= ASSIGNED TASK =
Using the records below, give again exactly the lines from the line that contains "around the middle" through the line that contains "0.123], [0.203, 0.617]];", both ends included, and only those.

= RECORDED DATA =
┄┄┄┄┄┄┄┄┄┄
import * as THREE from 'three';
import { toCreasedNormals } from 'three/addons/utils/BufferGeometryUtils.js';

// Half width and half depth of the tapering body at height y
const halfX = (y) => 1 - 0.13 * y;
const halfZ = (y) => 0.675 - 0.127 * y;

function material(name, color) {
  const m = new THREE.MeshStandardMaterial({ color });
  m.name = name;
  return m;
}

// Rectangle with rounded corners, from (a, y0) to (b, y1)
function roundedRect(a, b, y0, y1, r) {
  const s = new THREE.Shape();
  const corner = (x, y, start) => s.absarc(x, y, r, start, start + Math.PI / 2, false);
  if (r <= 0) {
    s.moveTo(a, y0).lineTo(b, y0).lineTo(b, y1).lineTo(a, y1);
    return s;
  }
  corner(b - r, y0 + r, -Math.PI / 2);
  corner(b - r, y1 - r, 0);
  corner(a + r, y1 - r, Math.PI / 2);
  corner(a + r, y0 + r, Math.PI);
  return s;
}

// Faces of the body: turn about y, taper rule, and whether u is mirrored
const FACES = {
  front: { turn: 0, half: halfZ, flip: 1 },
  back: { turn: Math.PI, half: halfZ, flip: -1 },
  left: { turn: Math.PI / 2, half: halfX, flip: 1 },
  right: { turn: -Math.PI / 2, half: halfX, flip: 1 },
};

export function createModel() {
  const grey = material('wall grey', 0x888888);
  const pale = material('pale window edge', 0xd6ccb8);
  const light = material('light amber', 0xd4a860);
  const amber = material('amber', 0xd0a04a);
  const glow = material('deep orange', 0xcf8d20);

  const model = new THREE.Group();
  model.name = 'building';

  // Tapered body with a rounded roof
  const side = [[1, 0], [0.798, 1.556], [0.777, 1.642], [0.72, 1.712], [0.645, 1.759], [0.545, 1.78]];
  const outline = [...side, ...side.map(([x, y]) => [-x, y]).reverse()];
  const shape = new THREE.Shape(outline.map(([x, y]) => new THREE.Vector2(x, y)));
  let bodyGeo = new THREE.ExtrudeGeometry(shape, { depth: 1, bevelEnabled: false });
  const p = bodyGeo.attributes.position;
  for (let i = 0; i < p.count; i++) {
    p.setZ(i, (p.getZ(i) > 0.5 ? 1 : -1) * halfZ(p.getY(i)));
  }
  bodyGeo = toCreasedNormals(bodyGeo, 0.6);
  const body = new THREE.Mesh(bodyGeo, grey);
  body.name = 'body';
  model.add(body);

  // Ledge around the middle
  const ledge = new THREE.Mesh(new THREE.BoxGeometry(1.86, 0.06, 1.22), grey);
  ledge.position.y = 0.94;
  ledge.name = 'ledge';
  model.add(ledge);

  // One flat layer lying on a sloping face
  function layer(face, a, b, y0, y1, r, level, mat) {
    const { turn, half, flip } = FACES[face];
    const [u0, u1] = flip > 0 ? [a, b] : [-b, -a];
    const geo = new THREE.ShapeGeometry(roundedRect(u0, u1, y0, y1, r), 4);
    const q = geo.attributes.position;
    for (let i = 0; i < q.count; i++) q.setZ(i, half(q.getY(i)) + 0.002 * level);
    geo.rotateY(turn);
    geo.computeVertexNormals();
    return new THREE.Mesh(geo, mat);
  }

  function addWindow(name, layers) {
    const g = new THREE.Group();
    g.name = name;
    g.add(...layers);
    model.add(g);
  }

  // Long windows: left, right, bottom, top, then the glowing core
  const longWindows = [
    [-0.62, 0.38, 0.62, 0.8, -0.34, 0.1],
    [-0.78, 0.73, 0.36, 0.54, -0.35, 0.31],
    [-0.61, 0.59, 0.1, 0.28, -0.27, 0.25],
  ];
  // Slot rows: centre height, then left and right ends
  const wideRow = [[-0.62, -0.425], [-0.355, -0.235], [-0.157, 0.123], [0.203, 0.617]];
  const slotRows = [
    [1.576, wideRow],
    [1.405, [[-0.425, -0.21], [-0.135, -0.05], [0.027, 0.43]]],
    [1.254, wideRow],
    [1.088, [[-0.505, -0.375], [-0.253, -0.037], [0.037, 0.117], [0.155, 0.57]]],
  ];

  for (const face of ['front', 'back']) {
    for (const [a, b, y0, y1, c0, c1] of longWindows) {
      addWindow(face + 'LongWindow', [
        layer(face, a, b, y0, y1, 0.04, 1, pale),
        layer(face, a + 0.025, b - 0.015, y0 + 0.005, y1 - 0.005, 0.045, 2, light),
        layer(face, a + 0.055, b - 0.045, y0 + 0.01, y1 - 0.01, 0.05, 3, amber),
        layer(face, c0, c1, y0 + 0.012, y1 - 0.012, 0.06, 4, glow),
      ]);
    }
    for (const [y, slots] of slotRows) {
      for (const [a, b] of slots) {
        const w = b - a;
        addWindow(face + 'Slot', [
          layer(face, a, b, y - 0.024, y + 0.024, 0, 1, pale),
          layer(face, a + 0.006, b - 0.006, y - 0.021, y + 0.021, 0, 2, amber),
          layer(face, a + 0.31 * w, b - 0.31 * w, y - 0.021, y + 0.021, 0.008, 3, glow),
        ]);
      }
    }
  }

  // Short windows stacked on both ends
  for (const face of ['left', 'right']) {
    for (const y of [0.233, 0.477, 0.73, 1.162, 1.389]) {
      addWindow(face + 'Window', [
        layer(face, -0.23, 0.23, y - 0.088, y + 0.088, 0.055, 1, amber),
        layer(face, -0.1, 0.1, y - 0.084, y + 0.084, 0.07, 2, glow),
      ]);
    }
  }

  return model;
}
┄┄┄┄┄┄┄┄┄┄
= SOLUTION BELOW =
  // Ledge around the middle
  const ledge = new THREE.Mesh(new THREE.BoxGeometry(1.86, 0.06, 1.22), grey);
  ledge.position.y = 0.94;
  ledge.name = 'ledge';
  model.add(ledge);

  // One flat layer lying on a sloping face
  function layer(face, a, b, y0, y1, r, level, mat) {
    const { turn, half, flip } = FACES[face];
    const [u0, u1] = flip > 0 ? [a, b] : [-b, -a];
    const geo = new THREE.ShapeGeometry(roundedRect(u0, u1, y0, y1, r), 4);
    const q = geo.attributes.position;
    for (let i = 0; i < q.count; i++) q.setZ(i, half(q.getY(i)) + 0.002 * level);
    geo.rotateY(turn);
    geo.computeVertexNormals();
    return new THREE.Mesh(geo, mat);
  }

  function addWindow(name, layers) {
    const g = new THREE.Group();
    g.name = name;
    g.add(...layers);
    model.add(g);
  }

  // Long windows: left, right, bottom, top, then the glowing core
  const longWindows = [
    [-0.62, 0.38, 0.62, 0.8, -0.34, 0.1],
    [-0.78, 0.73, 0.36, 0.54, -0.35, 0.31],
    [-0.61, 0.59, 0.1, 0.28, -0.27, 0.25],
  ];
  // Slot rows: centre height, then left and right ends
  const wideRow = [[-0.62, -0.425], [-0.355, -0.235], [-0.157, 0.123], [0.203, 0.617]];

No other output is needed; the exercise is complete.